-- Task goal --
Output only the lines below from the one containing "in (z, value)" to the one containing "z, ra, rb);", exactly as written, both ends kept.

** Opening Supplied records block **

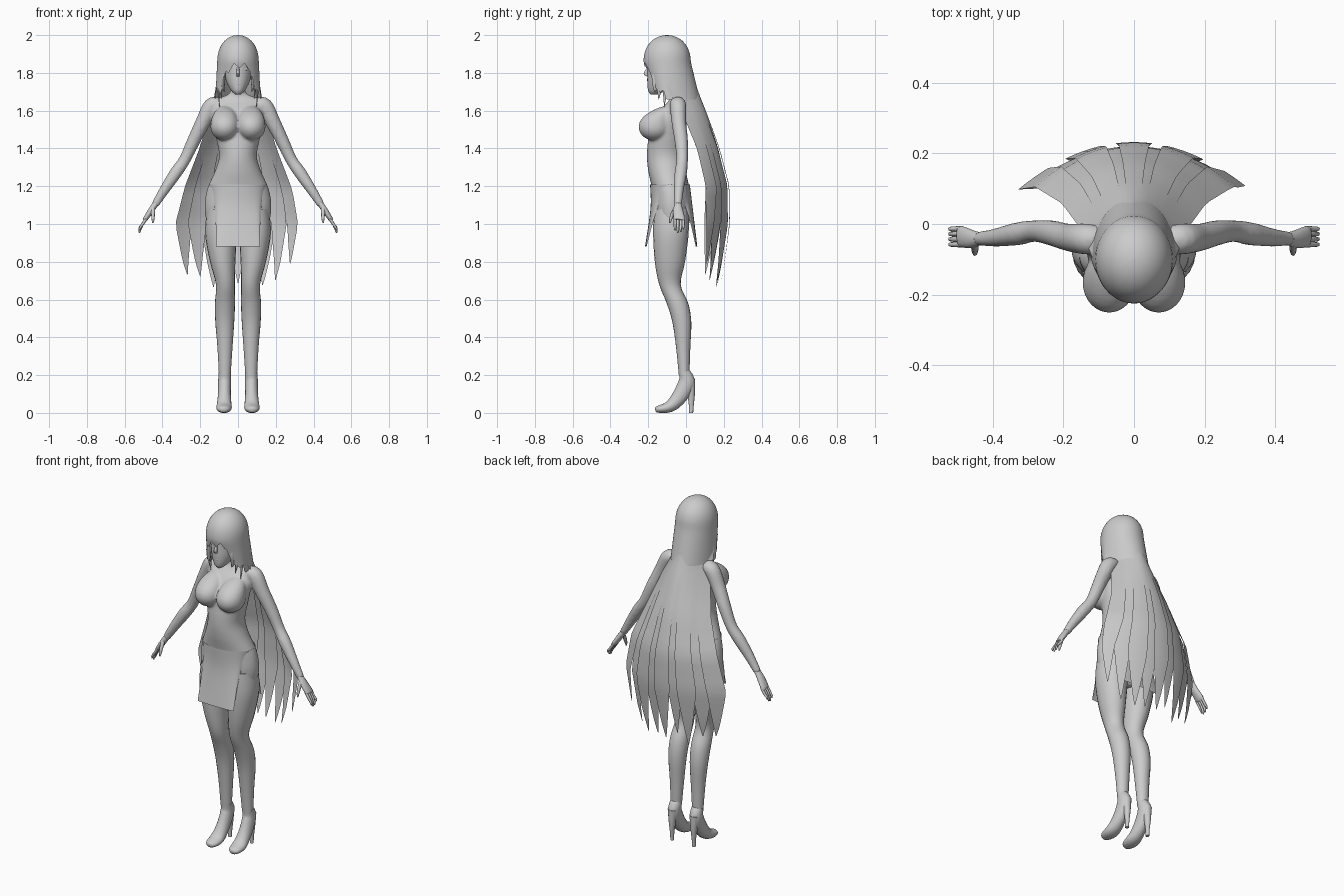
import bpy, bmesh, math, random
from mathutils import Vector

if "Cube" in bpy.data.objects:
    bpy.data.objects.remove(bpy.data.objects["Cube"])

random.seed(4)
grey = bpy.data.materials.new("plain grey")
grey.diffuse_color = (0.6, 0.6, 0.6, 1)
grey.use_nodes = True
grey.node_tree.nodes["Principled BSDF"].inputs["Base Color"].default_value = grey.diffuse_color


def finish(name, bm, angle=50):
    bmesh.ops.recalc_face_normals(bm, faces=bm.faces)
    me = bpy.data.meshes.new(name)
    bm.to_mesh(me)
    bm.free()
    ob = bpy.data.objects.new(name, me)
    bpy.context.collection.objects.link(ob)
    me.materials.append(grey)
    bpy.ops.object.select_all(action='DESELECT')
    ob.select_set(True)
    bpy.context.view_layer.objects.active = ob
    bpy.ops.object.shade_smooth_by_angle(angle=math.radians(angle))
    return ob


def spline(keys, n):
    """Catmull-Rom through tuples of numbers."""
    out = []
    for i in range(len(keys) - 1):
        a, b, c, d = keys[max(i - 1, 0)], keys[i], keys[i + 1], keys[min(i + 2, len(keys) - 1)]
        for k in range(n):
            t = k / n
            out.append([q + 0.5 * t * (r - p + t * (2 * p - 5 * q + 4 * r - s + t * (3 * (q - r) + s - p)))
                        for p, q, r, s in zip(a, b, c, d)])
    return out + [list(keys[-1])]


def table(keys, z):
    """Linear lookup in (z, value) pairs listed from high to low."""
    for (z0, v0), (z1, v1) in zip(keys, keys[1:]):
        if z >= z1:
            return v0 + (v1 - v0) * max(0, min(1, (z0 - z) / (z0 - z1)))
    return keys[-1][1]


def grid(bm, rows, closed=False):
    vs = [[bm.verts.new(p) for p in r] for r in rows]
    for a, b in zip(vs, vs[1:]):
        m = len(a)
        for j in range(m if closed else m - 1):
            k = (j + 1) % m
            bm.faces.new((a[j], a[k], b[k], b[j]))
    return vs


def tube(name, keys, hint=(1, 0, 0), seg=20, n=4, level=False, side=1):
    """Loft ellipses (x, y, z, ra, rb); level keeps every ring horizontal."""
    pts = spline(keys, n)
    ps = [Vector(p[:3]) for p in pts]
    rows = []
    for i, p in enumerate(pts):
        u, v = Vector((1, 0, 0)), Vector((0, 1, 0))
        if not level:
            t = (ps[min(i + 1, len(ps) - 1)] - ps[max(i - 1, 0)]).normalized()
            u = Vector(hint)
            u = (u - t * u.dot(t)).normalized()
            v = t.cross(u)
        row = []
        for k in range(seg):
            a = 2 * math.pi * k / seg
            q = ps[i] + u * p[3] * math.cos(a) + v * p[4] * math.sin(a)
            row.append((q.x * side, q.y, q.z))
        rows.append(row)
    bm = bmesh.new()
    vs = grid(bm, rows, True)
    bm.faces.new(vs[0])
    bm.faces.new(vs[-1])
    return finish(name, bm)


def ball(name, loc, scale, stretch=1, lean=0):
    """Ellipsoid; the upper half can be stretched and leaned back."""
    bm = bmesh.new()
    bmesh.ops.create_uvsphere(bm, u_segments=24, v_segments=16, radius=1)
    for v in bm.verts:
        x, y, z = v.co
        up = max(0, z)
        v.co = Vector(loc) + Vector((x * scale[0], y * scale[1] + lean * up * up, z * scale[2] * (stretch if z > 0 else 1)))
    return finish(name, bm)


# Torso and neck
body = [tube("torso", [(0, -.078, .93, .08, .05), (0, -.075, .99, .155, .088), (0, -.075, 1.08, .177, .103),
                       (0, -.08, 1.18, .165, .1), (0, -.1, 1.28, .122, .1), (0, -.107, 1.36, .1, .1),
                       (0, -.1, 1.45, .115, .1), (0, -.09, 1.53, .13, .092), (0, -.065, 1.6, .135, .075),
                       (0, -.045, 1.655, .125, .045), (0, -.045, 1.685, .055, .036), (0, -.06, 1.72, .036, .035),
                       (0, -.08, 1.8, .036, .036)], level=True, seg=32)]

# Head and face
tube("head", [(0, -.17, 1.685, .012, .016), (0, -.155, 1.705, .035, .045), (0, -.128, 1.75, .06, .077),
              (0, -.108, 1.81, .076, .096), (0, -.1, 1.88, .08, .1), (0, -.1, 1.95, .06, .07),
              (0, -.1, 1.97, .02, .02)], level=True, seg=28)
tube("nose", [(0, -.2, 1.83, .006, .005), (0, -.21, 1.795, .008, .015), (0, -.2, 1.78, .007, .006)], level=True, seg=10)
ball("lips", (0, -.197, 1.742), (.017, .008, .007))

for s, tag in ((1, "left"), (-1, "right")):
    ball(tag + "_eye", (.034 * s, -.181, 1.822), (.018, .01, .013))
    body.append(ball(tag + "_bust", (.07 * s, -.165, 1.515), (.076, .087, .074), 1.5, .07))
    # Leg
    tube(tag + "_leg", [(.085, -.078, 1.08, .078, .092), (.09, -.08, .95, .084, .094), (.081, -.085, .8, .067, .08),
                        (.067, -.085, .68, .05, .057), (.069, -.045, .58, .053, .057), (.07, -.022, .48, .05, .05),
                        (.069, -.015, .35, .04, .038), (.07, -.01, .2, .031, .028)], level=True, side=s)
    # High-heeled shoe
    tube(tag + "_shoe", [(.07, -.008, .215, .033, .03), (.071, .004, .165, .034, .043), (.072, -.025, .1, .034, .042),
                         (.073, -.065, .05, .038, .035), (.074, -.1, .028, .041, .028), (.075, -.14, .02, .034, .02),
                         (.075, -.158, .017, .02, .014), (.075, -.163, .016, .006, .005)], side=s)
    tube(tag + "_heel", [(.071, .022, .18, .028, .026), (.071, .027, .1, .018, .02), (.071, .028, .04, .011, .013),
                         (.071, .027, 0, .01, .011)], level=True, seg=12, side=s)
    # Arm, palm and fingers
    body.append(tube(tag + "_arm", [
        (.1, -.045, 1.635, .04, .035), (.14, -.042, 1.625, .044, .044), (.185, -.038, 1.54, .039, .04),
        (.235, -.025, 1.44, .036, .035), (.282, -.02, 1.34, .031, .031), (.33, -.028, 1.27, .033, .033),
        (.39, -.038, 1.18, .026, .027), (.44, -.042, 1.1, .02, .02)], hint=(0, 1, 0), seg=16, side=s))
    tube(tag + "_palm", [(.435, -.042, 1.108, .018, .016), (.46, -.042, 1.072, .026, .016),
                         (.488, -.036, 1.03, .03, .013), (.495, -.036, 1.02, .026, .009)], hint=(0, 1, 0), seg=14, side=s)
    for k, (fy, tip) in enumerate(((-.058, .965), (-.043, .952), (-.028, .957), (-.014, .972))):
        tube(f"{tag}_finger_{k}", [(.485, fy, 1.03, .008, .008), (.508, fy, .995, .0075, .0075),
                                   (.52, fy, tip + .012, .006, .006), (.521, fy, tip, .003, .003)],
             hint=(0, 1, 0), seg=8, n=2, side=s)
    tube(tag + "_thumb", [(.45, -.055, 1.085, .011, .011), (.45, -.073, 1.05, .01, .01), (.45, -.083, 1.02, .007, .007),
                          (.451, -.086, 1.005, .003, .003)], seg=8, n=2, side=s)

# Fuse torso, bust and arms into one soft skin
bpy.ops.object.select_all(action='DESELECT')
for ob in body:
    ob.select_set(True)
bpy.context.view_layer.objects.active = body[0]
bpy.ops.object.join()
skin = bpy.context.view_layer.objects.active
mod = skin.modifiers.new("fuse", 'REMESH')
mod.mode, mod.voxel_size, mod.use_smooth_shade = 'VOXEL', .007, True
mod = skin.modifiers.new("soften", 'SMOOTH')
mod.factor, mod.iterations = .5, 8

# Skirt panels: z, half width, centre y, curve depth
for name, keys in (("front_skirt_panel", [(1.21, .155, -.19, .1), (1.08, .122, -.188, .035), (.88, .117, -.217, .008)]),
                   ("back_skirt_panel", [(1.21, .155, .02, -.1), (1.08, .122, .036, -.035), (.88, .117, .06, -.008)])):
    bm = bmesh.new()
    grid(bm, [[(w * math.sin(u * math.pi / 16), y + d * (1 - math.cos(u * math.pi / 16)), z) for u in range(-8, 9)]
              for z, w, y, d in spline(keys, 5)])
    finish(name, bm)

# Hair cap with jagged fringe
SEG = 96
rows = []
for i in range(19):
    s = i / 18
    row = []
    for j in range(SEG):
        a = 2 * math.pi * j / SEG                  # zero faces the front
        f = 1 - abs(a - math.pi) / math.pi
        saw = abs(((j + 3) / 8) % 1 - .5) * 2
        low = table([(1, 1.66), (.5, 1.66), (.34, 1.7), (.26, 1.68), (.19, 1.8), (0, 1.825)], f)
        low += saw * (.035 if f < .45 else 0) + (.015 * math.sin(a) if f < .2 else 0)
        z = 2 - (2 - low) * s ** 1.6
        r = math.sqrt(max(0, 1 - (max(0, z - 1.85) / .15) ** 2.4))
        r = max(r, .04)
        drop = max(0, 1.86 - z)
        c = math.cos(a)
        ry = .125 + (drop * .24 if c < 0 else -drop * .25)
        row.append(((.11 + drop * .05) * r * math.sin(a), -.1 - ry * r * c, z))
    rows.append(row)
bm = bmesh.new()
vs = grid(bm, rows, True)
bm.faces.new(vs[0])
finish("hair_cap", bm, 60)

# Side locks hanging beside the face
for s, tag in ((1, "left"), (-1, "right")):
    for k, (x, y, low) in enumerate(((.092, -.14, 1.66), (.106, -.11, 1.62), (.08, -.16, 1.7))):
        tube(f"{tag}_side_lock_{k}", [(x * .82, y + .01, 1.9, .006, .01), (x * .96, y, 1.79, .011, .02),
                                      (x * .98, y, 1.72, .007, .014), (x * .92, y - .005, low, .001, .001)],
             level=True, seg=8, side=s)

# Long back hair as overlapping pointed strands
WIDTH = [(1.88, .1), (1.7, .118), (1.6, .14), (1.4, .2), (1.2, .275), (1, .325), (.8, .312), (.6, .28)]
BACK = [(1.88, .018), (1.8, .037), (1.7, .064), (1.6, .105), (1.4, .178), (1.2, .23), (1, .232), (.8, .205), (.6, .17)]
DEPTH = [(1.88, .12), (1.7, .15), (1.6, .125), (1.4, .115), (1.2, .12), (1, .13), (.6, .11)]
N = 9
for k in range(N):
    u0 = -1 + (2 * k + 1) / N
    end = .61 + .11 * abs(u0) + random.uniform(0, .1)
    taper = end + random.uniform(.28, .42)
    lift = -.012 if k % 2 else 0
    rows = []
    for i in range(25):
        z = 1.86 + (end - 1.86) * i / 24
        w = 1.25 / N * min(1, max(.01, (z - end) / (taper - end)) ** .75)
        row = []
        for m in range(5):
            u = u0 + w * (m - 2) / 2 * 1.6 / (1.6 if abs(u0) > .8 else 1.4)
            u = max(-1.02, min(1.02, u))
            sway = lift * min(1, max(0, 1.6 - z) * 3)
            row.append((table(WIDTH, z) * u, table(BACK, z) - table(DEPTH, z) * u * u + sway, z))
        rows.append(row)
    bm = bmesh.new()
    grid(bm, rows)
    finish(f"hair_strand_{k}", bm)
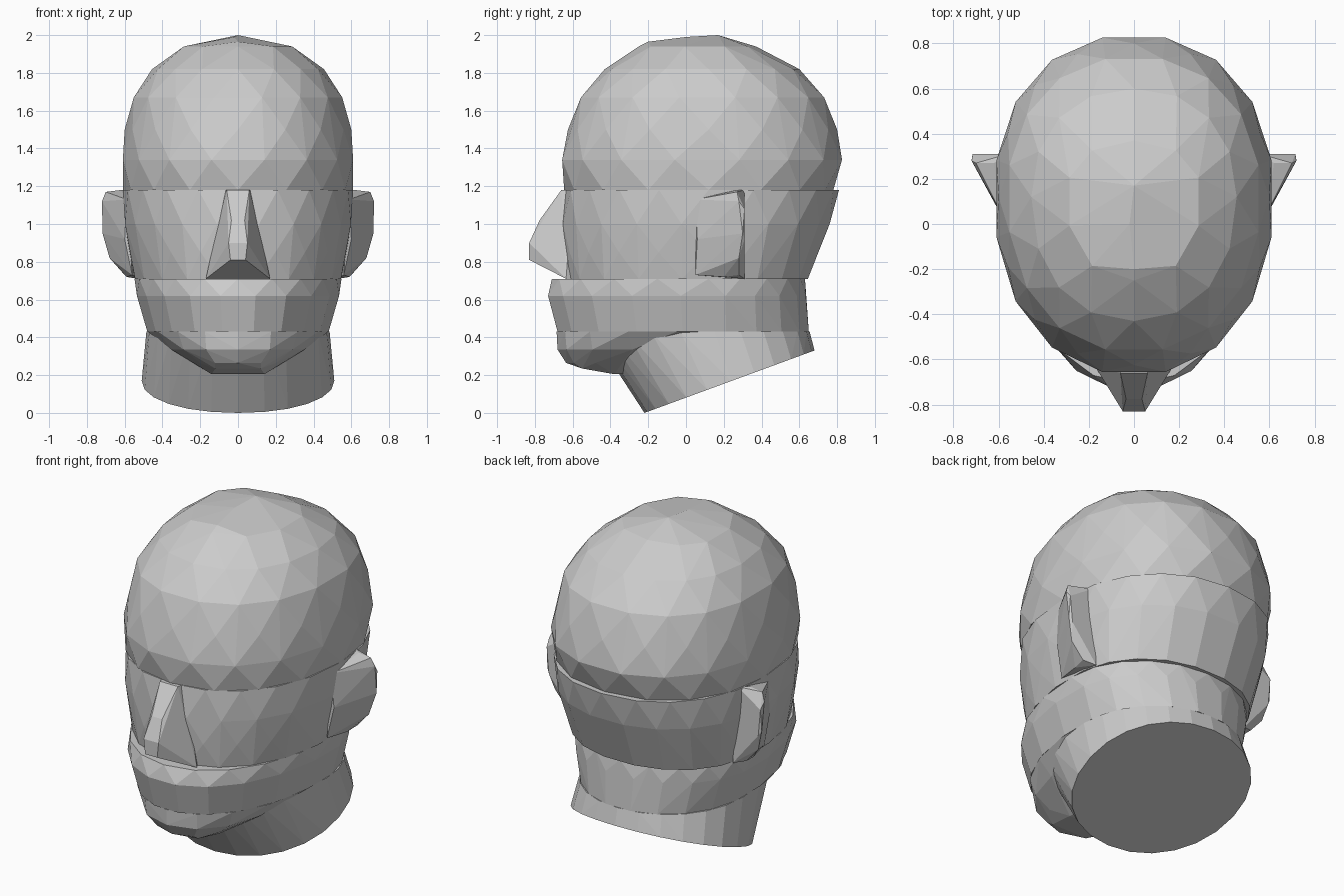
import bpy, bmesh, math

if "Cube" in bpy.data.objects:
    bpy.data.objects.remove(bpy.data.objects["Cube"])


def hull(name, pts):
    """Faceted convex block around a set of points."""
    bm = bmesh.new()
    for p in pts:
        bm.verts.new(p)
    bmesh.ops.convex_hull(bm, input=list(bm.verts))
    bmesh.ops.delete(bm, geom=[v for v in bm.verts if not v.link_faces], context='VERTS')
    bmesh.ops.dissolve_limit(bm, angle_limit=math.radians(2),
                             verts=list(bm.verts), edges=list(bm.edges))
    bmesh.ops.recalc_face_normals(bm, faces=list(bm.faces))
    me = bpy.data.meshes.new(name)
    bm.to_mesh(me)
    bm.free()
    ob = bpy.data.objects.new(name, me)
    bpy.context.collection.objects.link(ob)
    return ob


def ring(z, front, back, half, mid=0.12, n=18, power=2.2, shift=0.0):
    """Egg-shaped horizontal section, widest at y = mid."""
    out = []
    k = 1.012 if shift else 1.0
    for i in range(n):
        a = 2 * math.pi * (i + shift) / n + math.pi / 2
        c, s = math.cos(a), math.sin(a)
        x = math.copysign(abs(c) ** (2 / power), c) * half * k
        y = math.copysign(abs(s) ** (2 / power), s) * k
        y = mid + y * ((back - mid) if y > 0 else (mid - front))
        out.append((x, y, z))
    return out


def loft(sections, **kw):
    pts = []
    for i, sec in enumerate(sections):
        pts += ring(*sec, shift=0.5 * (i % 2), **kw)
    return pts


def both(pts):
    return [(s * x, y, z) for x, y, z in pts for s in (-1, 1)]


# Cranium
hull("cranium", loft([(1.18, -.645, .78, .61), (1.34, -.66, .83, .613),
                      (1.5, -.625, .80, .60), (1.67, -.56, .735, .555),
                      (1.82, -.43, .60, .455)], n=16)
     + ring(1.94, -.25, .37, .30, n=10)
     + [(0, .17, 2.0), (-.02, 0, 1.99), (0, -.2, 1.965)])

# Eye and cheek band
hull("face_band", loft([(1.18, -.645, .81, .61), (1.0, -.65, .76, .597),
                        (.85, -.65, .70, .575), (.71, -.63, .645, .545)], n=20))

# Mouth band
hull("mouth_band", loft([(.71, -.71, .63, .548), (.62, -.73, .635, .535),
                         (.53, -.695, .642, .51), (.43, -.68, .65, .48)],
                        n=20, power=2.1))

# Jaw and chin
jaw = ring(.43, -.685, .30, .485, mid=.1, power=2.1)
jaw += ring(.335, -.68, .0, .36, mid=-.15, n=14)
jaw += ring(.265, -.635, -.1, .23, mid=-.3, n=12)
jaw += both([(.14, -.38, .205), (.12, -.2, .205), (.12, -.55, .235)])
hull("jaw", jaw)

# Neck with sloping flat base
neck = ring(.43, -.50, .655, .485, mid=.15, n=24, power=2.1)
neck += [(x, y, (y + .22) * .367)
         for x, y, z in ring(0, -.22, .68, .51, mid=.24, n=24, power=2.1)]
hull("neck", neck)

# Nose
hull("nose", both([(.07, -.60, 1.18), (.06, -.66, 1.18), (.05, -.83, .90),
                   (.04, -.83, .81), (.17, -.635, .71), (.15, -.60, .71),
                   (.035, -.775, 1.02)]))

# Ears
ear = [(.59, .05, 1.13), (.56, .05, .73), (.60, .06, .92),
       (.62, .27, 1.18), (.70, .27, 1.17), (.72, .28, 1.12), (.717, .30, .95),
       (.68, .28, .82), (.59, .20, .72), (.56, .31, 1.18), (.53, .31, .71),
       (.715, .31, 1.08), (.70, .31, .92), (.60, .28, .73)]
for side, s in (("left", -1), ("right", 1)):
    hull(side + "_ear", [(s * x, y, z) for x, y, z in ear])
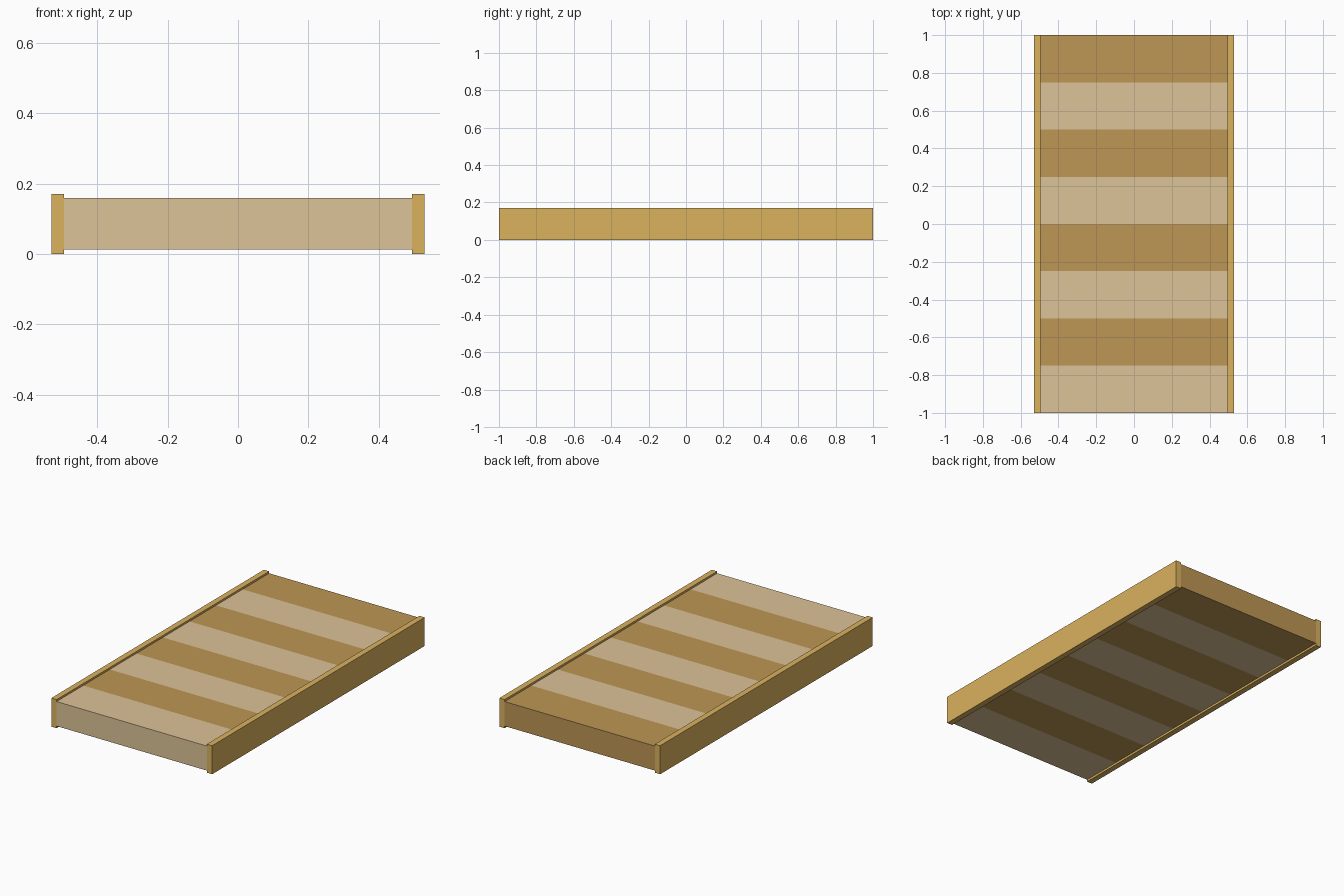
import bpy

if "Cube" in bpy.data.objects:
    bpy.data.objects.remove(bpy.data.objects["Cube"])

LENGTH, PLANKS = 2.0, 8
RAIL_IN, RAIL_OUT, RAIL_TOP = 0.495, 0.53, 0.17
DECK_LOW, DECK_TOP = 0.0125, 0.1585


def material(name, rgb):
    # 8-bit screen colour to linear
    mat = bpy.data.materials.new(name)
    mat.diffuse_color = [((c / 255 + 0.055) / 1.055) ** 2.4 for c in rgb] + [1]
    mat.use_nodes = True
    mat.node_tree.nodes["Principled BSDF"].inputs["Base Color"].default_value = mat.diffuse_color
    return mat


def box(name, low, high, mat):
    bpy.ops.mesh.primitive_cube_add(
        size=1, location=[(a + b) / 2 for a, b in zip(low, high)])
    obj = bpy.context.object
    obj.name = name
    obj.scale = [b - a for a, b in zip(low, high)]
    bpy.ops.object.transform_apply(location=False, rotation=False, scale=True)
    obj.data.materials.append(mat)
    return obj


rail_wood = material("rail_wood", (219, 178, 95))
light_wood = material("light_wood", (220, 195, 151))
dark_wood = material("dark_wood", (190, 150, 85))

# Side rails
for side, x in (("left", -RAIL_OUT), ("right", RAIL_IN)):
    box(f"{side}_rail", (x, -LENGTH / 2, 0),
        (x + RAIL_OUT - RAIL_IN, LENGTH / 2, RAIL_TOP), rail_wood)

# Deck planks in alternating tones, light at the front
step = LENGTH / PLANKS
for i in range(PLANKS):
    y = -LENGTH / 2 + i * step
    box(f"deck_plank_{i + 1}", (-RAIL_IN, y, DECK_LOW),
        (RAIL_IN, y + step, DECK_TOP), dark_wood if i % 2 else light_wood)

** Closing Supplied records block **

-- Written response --
    """Linear lookup in (z, value) pairs listed from high to low."""
    for (z0, v0), (z1, v1) in zip(keys, keys[1:]):
        if z >= z1:
            return v0 + (v1 - v0) * max(0, min(1, (z0 - z) / (z0 - z1)))
    return keys[-1][1]


def grid(bm, rows, closed=False):
    vs = [[bm.verts.new(p) for p in r] for r in rows]
    for a, b in zip(vs, vs[1:]):
        m = len(a)
        for j in range(m if closed else m - 1):
            k = (j + 1) % m
            bm.faces.new((a[j], a[k], b[k], b[j]))
    return vs


def tube(name, keys, hint=(1, 0, 0), seg=20, n=4, level=False, side=1):
    """Loft ellipses (x, y, z, ra, rb); level keeps every ring horizontal."""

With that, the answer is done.